### Provided data
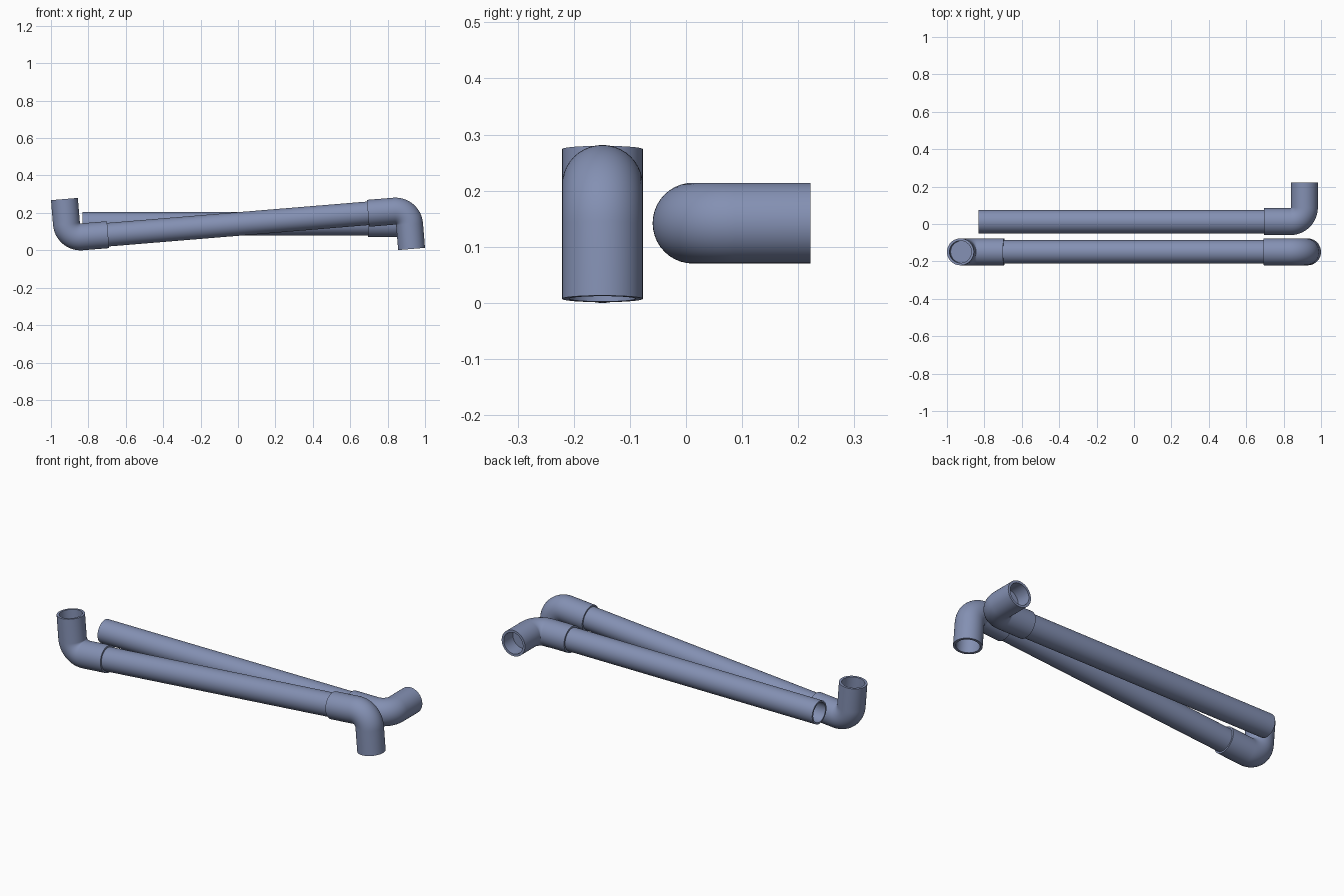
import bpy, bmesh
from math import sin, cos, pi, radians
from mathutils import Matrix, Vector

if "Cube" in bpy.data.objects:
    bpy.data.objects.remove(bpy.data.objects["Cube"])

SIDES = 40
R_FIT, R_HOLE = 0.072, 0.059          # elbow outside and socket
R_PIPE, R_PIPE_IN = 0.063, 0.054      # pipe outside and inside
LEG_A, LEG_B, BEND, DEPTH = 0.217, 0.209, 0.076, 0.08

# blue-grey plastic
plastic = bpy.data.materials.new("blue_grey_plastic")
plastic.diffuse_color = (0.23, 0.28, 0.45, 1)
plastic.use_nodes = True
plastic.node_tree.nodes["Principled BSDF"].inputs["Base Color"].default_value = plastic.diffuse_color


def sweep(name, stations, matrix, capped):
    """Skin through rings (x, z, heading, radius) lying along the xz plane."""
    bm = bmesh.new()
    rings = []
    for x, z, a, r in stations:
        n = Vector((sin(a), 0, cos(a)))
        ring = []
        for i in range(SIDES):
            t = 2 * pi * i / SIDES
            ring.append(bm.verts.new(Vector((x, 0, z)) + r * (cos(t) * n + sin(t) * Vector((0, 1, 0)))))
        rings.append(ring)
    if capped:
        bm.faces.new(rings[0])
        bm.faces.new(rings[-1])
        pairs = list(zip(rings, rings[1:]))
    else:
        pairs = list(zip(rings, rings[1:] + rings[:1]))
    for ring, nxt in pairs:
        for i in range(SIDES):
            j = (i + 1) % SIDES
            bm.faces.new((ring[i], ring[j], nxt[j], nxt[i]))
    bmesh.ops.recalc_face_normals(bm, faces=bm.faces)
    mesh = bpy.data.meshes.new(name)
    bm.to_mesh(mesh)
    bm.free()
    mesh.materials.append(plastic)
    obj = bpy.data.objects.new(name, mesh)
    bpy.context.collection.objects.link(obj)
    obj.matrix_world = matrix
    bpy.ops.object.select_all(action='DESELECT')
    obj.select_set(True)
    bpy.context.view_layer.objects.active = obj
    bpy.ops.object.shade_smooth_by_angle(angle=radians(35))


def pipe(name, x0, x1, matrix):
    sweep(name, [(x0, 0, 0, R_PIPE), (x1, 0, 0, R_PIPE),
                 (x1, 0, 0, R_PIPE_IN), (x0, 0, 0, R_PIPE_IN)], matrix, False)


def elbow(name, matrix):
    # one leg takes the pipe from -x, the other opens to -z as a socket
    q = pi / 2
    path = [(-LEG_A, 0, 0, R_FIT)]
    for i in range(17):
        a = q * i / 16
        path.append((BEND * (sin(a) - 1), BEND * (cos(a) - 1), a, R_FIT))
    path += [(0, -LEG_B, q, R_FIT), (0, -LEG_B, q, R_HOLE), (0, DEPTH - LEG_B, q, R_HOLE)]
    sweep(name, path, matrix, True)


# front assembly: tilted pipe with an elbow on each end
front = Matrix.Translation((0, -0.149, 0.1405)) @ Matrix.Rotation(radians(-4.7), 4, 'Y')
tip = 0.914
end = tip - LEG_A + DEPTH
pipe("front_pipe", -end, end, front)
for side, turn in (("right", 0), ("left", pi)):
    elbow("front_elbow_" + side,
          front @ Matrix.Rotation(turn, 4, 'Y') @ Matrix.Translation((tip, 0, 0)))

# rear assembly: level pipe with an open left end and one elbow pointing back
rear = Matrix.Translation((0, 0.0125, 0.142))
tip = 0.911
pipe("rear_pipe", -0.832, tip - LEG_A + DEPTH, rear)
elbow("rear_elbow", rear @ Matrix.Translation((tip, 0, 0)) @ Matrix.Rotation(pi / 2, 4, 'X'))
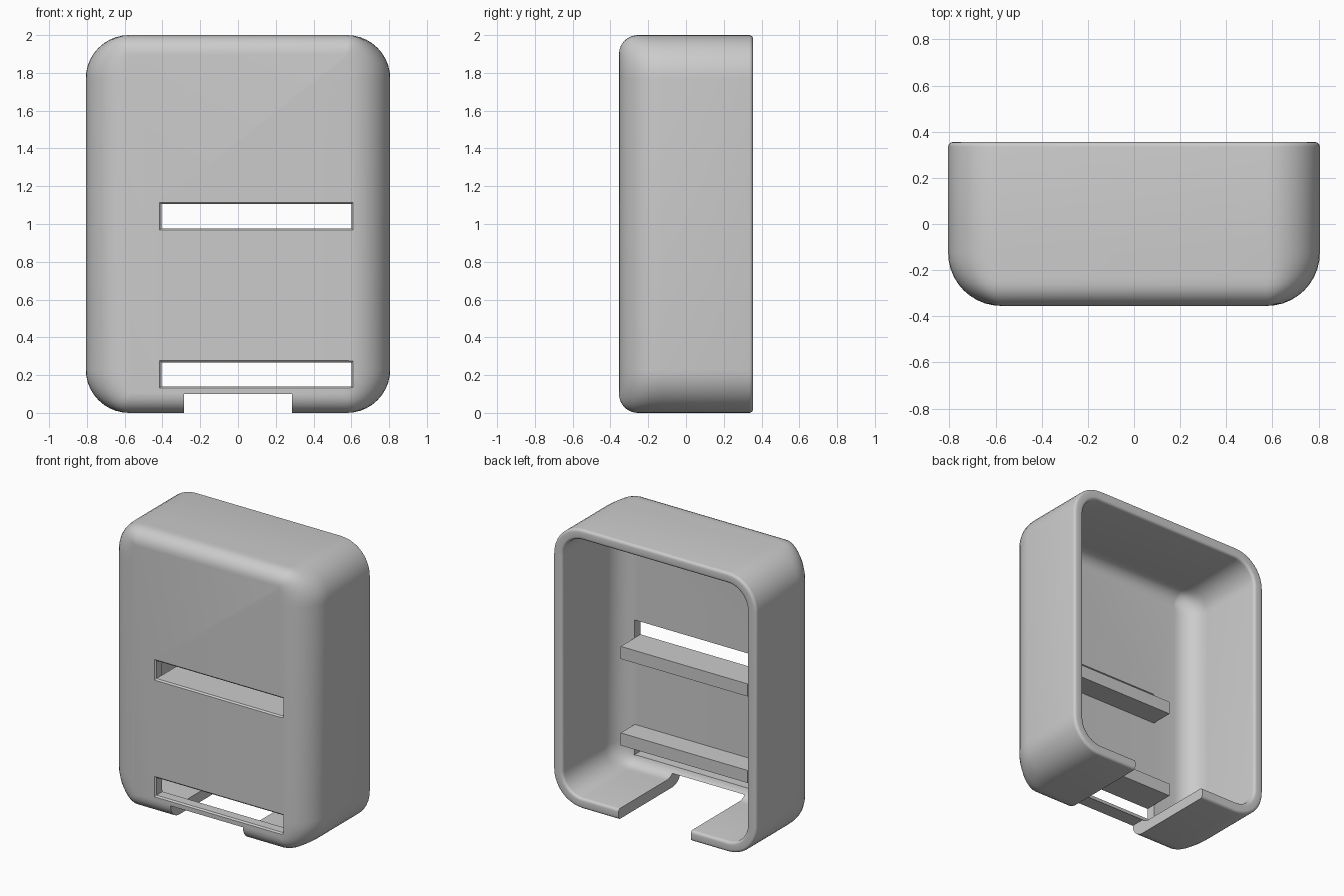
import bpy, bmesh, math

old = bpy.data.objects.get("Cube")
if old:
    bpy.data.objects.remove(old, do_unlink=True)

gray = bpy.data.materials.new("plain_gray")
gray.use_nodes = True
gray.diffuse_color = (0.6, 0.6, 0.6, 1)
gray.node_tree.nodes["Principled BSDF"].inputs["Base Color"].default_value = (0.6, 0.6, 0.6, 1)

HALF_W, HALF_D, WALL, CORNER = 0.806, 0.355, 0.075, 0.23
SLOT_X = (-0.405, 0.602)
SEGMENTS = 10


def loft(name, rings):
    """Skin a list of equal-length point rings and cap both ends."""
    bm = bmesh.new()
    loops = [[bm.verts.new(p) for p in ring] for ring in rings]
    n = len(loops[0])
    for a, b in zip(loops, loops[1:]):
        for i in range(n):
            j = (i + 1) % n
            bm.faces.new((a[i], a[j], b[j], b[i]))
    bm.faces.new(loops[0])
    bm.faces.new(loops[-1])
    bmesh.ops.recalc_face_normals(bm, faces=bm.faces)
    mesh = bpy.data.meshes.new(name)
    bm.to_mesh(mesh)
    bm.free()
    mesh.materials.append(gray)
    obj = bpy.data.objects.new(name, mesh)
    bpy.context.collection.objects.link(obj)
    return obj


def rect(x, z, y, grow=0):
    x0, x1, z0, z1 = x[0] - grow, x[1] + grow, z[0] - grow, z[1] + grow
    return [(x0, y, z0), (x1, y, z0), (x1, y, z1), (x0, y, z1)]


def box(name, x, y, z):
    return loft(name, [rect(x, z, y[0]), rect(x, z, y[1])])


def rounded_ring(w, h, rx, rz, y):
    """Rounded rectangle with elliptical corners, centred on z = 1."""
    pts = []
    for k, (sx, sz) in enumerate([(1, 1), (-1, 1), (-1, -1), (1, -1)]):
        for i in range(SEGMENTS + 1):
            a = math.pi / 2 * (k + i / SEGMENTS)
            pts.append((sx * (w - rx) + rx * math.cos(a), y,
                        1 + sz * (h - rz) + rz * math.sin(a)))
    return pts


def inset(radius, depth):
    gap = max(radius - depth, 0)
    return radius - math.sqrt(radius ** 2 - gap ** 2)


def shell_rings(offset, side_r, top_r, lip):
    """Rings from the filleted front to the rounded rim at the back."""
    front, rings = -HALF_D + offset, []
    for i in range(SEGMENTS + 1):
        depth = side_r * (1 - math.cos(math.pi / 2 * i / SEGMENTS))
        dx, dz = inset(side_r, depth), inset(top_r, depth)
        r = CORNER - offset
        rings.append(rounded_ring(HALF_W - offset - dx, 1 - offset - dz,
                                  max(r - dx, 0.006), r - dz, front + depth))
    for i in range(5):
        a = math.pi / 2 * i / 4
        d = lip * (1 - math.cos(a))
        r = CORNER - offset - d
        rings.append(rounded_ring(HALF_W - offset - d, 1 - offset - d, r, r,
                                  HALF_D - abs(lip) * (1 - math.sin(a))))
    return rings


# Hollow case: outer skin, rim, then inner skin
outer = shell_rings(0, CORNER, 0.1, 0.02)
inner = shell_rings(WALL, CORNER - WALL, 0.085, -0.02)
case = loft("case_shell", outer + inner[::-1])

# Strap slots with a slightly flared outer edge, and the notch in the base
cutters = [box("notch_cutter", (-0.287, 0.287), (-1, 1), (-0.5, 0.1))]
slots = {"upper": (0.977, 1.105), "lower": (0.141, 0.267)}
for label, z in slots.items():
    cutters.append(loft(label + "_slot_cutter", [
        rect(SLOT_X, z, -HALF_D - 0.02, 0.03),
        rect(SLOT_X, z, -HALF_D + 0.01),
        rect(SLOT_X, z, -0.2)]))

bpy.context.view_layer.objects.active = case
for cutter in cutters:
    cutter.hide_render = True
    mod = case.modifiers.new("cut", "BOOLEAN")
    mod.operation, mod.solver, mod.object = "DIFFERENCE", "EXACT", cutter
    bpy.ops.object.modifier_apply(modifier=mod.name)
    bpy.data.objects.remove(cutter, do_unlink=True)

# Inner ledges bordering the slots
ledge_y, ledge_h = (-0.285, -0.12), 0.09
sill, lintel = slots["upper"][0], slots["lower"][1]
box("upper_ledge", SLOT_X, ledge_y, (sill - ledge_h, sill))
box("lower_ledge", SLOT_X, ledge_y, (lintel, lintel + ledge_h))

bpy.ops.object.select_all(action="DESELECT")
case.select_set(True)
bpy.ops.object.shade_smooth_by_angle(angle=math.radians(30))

### Work instruction
Please give back only the lines starting with the one that contains "- ledge_h, sill))" and ending with the last line of the listing, retyped exactly.

### Solution for this task
box("upper_ledge", SLOT_X, ledge_y, (sill - ledge_h, sill))
box("lower_ledge", SLOT_X, ledge_y, (lintel, lintel + ledge_h))

bpy.ops.object.select_all(action="DESELECT")
case.select_set(True)
bpy.ops.object.shade_smooth_by_angle(angle=math.radians(30))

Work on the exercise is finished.